The impact of this work could be far-reaching. It is not only helping Children’s staff and affiliated providers become more inclusive and welcoming to LGBTQ communities, but it has the potential to become a model for children’s hospitals around the country.

HIPS promotes the health, rights, and dignity of individuals and communities impacted by sexual exchange and/or drug use due to choice, coercion, or circumstance. HIPS provides compassionate harm reduction services, advocacy, and community engagement that is respectful, non-judgmental, and affirms and honors individual power and agency. Partnership funding supports the development of a housing program for low-income, homeless LGBTQ individuals in Washington, D.C. Housing is a major problem for Washington, D.C., especially among low-income LGBTQ populations. HIPS will serve as an advocate for homeless LGBTQ individuals, ensuring they get access to housing assistance, are placed in LGBTQ-supportive housing, and get needed wrap-around services.

Metro TeenAIDS/Whitman-Walker Health
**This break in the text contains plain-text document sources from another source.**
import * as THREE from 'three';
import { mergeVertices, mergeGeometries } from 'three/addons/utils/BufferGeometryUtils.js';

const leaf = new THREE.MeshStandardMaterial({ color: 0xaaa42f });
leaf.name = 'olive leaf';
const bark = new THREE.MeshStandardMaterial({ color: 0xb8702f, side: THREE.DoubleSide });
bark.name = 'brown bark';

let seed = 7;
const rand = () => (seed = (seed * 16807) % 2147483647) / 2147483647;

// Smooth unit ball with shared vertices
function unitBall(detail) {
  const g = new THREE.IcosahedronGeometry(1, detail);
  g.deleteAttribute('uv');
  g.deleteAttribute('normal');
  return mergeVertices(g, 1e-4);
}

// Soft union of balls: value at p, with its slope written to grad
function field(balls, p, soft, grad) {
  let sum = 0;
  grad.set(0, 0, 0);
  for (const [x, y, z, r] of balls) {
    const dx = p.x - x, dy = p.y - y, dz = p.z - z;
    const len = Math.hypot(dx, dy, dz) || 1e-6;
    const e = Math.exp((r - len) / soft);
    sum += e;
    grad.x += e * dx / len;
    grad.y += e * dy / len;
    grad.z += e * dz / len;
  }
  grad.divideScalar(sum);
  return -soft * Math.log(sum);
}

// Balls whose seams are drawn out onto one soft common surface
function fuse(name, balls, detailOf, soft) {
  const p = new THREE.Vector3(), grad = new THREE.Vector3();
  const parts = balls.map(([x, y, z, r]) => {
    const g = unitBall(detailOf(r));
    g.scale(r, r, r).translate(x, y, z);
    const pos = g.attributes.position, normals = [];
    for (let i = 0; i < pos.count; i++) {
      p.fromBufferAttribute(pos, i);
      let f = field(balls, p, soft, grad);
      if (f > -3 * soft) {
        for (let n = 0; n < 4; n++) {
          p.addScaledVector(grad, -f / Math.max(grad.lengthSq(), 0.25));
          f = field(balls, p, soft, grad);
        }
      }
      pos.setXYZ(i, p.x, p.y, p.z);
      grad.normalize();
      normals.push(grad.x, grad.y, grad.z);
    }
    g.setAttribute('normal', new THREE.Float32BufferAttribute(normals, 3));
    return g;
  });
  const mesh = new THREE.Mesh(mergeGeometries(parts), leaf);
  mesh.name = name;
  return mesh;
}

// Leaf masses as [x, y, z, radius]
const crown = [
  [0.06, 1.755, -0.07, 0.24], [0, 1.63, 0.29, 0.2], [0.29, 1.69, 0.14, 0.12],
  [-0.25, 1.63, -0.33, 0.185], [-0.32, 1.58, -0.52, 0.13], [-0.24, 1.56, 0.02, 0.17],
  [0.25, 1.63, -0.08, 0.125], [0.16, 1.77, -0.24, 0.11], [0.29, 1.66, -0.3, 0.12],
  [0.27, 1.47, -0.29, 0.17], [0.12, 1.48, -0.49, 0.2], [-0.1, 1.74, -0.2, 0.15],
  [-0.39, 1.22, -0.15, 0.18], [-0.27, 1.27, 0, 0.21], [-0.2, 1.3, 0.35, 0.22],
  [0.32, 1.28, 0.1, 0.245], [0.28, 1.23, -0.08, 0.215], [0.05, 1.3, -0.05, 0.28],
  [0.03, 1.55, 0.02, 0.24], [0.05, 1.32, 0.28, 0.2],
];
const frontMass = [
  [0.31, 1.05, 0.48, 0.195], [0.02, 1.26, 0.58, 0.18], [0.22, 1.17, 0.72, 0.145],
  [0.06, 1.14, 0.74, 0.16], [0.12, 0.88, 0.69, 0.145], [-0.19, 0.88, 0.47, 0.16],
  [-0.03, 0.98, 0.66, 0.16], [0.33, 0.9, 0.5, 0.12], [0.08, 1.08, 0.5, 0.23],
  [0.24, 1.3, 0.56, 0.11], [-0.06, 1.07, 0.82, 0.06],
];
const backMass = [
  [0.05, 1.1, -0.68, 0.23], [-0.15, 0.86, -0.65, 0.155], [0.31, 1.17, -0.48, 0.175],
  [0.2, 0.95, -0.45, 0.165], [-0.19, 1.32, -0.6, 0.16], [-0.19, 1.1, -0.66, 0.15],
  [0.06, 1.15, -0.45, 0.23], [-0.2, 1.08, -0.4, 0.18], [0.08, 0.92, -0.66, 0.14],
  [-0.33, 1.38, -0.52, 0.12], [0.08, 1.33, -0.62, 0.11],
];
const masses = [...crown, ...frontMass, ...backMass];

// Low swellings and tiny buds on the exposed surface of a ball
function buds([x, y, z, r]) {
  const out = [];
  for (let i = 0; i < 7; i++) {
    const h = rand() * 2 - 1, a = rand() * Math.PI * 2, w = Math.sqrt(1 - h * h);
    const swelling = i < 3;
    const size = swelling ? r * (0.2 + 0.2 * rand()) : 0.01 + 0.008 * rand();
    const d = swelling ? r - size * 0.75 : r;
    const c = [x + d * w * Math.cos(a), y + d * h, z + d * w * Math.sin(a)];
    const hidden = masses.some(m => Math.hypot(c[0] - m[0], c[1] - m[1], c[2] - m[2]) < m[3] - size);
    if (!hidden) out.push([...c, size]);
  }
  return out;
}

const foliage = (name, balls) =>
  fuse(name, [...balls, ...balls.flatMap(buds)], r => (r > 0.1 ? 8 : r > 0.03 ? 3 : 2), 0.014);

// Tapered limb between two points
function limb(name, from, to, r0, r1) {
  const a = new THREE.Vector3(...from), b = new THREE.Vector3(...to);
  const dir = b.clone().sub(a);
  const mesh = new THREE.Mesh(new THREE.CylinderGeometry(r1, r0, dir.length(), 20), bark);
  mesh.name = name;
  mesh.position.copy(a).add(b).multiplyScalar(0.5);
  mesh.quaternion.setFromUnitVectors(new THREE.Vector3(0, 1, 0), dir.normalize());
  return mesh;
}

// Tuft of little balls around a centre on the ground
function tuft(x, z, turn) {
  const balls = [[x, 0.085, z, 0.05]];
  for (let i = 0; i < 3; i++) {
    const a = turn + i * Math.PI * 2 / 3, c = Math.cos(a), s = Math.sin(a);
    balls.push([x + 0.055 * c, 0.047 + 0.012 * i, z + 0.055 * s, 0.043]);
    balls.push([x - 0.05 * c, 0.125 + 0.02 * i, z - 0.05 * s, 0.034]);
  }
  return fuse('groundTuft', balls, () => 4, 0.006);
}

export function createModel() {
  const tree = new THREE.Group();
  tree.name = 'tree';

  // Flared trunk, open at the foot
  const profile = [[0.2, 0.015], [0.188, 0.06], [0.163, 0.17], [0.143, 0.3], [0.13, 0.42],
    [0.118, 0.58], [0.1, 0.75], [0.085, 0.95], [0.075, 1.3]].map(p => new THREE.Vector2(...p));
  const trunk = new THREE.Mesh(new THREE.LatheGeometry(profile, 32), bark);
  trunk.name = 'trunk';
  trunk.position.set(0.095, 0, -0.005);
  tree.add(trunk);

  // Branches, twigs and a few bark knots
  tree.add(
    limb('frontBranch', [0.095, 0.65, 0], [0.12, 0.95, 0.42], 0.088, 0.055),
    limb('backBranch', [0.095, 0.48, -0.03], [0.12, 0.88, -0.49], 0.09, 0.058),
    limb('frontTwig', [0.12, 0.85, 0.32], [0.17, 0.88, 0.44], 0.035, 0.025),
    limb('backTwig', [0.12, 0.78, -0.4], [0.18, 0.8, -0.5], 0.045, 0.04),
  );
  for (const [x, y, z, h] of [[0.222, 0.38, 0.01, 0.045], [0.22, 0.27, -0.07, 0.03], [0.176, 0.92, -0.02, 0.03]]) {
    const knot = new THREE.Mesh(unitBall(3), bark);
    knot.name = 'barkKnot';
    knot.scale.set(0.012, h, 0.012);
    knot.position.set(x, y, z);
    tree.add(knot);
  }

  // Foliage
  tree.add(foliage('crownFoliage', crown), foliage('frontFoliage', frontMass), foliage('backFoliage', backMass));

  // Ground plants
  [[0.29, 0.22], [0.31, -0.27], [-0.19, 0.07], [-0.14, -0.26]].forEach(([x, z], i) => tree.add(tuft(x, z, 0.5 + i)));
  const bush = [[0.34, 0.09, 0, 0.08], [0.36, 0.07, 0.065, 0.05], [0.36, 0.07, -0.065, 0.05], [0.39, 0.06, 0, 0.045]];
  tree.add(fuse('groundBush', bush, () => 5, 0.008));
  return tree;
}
Metro TeenAIDS (MTA), one of the few HIV/AIDS organizations in the region focused solely on youth, merged with Whitman-Walker Health (WWH). MTA’s programming is continuing, including the Partnership-funded Youth Health Innovation Lab for leadership, research, advocacy, and capacity-building. Through the project, WWH is designing and implementing a case study to assess how LGBTQ youth-serving health centers can better collect sexual orientation and gender identity data so the local community is better able to identify LGBTQ youth and their needs. WWH is also working directly with LGBTQ youth through focus groups to provide space for youth to define health and wellness for themselves. The data gathered will be used to inform WWH’s new programming and medical services for LGBTQ youth, and local public policy through advocacy activities.